**What the exercise asks**
Every entry below should be restated word for word, except for its images.

◇ ◇ ◇ ◇ ◇

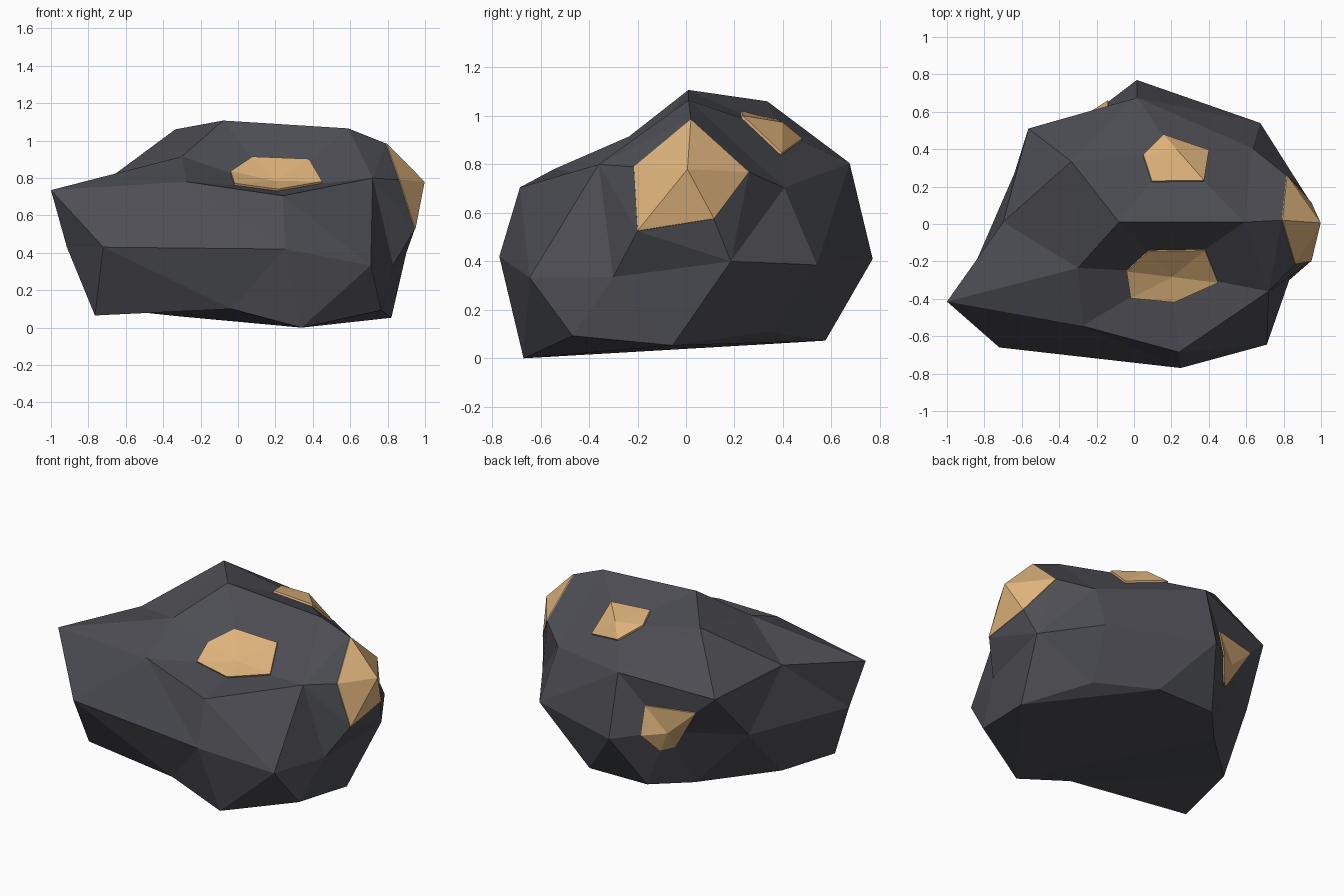
import bpy, bmesh
from mathutils import Vector

if "Cube" in bpy.data.objects:
    bpy.data.objects.remove(bpy.data.objects["Cube"])


def material(name, rgb):
    m = bpy.data.materials.new(name)
    m.diffuse_color = (*rgb, 1)
    m.use_nodes = True
    m.node_tree.nodes["Principled BSDF"].inputs["Base Color"].default_value = m.diffuse_color
    return m


def add_object(name, bm, mat):
    bmesh.ops.recalc_face_normals(bm, faces=bm.faces)
    me = bpy.data.meshes.new(name)
    bm.to_mesh(me)
    bm.free()
    me.materials.append(mat)
    ob = bpy.data.objects.new(name, me)
    bpy.context.collection.objects.link(ob)
    return ob


stone = material("dark_stone", (0.075, 0.076, 0.09))
ore = material("copper_ore", (0.73, 0.45, 0.20))

# Corner points of the boulder, by region
crown = dict(H=(-.30, -.235, .915), I=(-.08, .01, 1.107), J=(.59, .01, 1.065),
             K=(-.335, .335, 1.06), G=(-.275, -.545, .78), F=(.24, -.685, .705),
             E=(.72, -.36, .80), Q=(.635, .405, .703), O=(.015, .675, .805),
             L=(-.70, .01, .79), A=(-1, -.415, .735), M=(-.565, .51, .72))
waist = dict(B=(-.72, -.66, .43), C=(.25, -.77, .42), D=(.71, -.645, .333),
             S=(.83, -.30, .335), R=(.90, .185, .40), P=(.675, .54, .385),
             N=(.015, .77, .41), AA=(-.915, -.365, .43), BB=(-.64, .27, .42))
foot = dict(BL=(-.765, -.435, .065), CC=(-.035, -.62, .10), W=(.34, -.67, 0),
            V=(.765, -.468, .093), U=(.82, -.055, .053), T=(.60, .34, .11),
            X=(.29, .575, .073), Y=(-.12, .57, .075), Z=(-.312, .36, .06), ZZ=(-.69, 0, .10))
seats = dict(front=(.20, -.26, .745), top=(.22, .38, .94), back=(-.26, .56, .45))
side = dict(sj=(.79, .02, .985), sq=(.815, .26, .768), sr=(.945, .115, .575),
            ss=(.945, -.20, .525), se=(.86, -.215, .79), side=(.985, .005, .775))
pts = {k: Vector(v) for d in (crown, waist, foot, seats, side) for k, v in d.items()}

# Boulder: connect the corners over a sphere, then move them to their real places
middle = Vector((0, -.05, .47))
bm = bmesh.new()
corner = {k: bm.verts.new((p - middle).normalized()) for k, p in pts.items()}
bmesh.ops.convex_hull(bm, input=bm.verts[:])
for k, v in corner.items():
    v.co = pts[k]
edge = bm.edges.get((corner["G"], corner["CC"]))
if edge:  # the front ridge runs sideways, not down
    bmesh.ops.rotate_edges(bm, edges=[edge])
add_object("boulder", bm, stone)


def ore_patch(name, seat, rim, lift, peak):
    """Thin faceted plate spread around a boulder corner."""
    c = pts[seat]
    n = Vector()
    for a, b in zip(rim, rim[1:] + rim[:1]):
        n += (a - c).cross(b - c)
    n.normalize()
    if n.dot(c - middle) < 0:
        n = -n
    bm = bmesh.new()
    top = [bm.verts.new(p + n * lift) for p in rim]
    low = [bm.verts.new(p - n * .02) for p in rim]
    tip = bm.verts.new(c + n * peak)
    for i in range(len(rim)):
        j = (i + 1) % len(rim)
        bm.faces.new((tip, top[i], top[j]))
        bm.faces.new((top[i], low[i], low[j], top[j]))
    bm.faces.new(low[::-1])
    add_object(name, bm, ore)


def spokes(seat, **reach):
    """Rim points part way from a corner to its neighbours."""
    return [pts[seat].lerp(pts[k], f) for k, f in reach.items()]


# Ore patches
ore_patch("side_ore", "side", [pts[k] for k in ("sj", "sq", "sr", "ss", "se")], .004, .014)
ore_patch("front_ore", "front", spokes("front", I=.44, J=.46, E=.48, F=.36, G=.46, H=.48), .012, .045)
ore_patch("top_ore", "top", spokes("top", K=.31, O=.32, Q=.43, J=.41, I=.42), .012, .04)
ore_patch("back_ore", "back", spokes("back", O=.45, M=.6, Z=.3, Y=.36, N=.45), .008, .02)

◇ ◇ ◇ ◇ ◇

**Written response**
import bpy, bmesh
from mathutils import Vector

if "Cube" in bpy.data.objects:
    bpy.data.objects.remove(bpy.data.objects["Cube"])


def material(name, rgb):
    m = bpy.data.materials.new(name)
    m.diffuse_color = (*rgb, 1)
    m.use_nodes = True
    m.node_tree.nodes["Principled BSDF"].inputs["Base Color"].default_value = m.diffuse_color
    return m


def add_object(name, bm, mat):
    bmesh.ops.recalc_face_normals(bm, faces=bm.faces)
    me = bpy.data.meshes.new(name)
    bm.to_mesh(me)
    bm.free()
    me.materials.append(mat)
    ob = bpy.data.objects.new(name, me)
    bpy.context.collection.objects.link(ob)
    return ob


stone = material("dark_stone", (0.075, 0.076, 0.09))
ore = material("copper_ore", (0.73, 0.45, 0.20))

# Corner points of the boulder, by region
crown = dict(H=(-.30, -.235, .915), I=(-.08, .01, 1.107), J=(.59, .01, 1.065),
             K=(-.335, .335, 1.06), G=(-.275, -.545, .78), F=(.24, -.685, .705),
             E=(.72, -.36, .80), Q=(.635, .405, .703), O=(.015, .675, .805),
             L=(-.70, .01, .79), A=(-1, -.415, .735), M=(-.565, .51, .72))
waist = dict(B=(-.72, -.66, .43), C=(.25, -.77, .42), D=(.71, -.645, .333),
             S=(.83, -.30, .335), R=(.90, .185, .40), P=(.675, .54, .385),
             N=(.015, .77, .41), AA=(-.915, -.365, .43), BB=(-.64, .27, .42))
foot = dict(BL=(-.765, -.435, .065), CC=(-.035, -.62, .10), W=(.34, -.67, 0),
            V=(.765, -.468, .093), U=(.82, -.055, .053), T=(.60, .34, .11),
            X=(.29, .575, .073), Y=(-.12, .57, .075), Z=(-.312, .36, .06), ZZ=(-.69, 0, .10))
seats = dict(front=(.20, -.26, .745), top=(.22, .38, .94), back=(-.26, .56, .45))
side = dict(sj=(.79, .02, .985), sq=(.815, .26, .768), sr=(.945, .115, .575),
            ss=(.945, -.20, .525), se=(.86, -.215, .79), side=(.985, .005, .775))
pts = {k: Vector(v) for d in (crown, waist, foot, seats, side) for k, v in d.items()}

# Boulder: connect the corners over a sphere, then move them to their real places
middle = Vector((0, -.05, .47))
bm = bmesh.new()
corner = {k: bm.verts.new((p - middle).normalized()) for k, p in pts.items()}
bmesh.ops.convex_hull(bm, input=bm.verts[:])
for k, v in corner.items():
    v.co = pts[k]
edge = bm.edges.get((corner["G"], corner["CC"]))
if edge:  # the front ridge runs sideways, not down
    bmesh.ops.rotate_edges(bm, edges=[edge])
add_object("boulder", bm, stone)


def ore_patch(name, seat, rim, lift, peak):
    """Thin faceted plate spread around a boulder corner."""
    c = pts[seat]
    n = Vector()
    for a, b in zip(rim, rim[1:] + rim[:1]):
        n += (a - c).cross(b - c)
    n.normalize()
    if n.dot(c - middle) < 0:
        n = -n
    bm = bmesh.new()
    top = [bm.verts.new(p + n * lift) for p in rim]
    low = [bm.verts.new(p - n * .02) for p in rim]
    tip = bm.verts.new(c + n * peak)
    for i in range(len(rim)):
        j = (i + 1) % len(rim)
        bm.faces.new((tip, top[i], top[j]))
        bm.faces.new((top[i], low[i], low[j], top[j]))
    bm.faces.new(low[::-1])
    add_object(name, bm, ore)


def spokes(seat, **reach):
    """Rim points part way from a corner to its neighbours."""
    return [pts[seat].lerp(pts[k], f) for k, f in reach.items()]


# Ore patches
ore_patch("side_ore", "side", [pts[k] for k in ("sj", "sq", "sr", "ss", "se")], .004, .014)
ore_patch("front_ore", "front", spokes("front", I=.44, J=.46, E=.48, F=.36, G=.46, H=.48), .012, .045)
ore_patch("top_ore", "top", spokes("top", K=.31, O=.32, Q=.43, J=.41, I=.42), .012, .04)
ore_patch("back_ore", "back", spokes("back", O=.45, M=.6, Z=.3, Y=.36, N=.45), .008, .02)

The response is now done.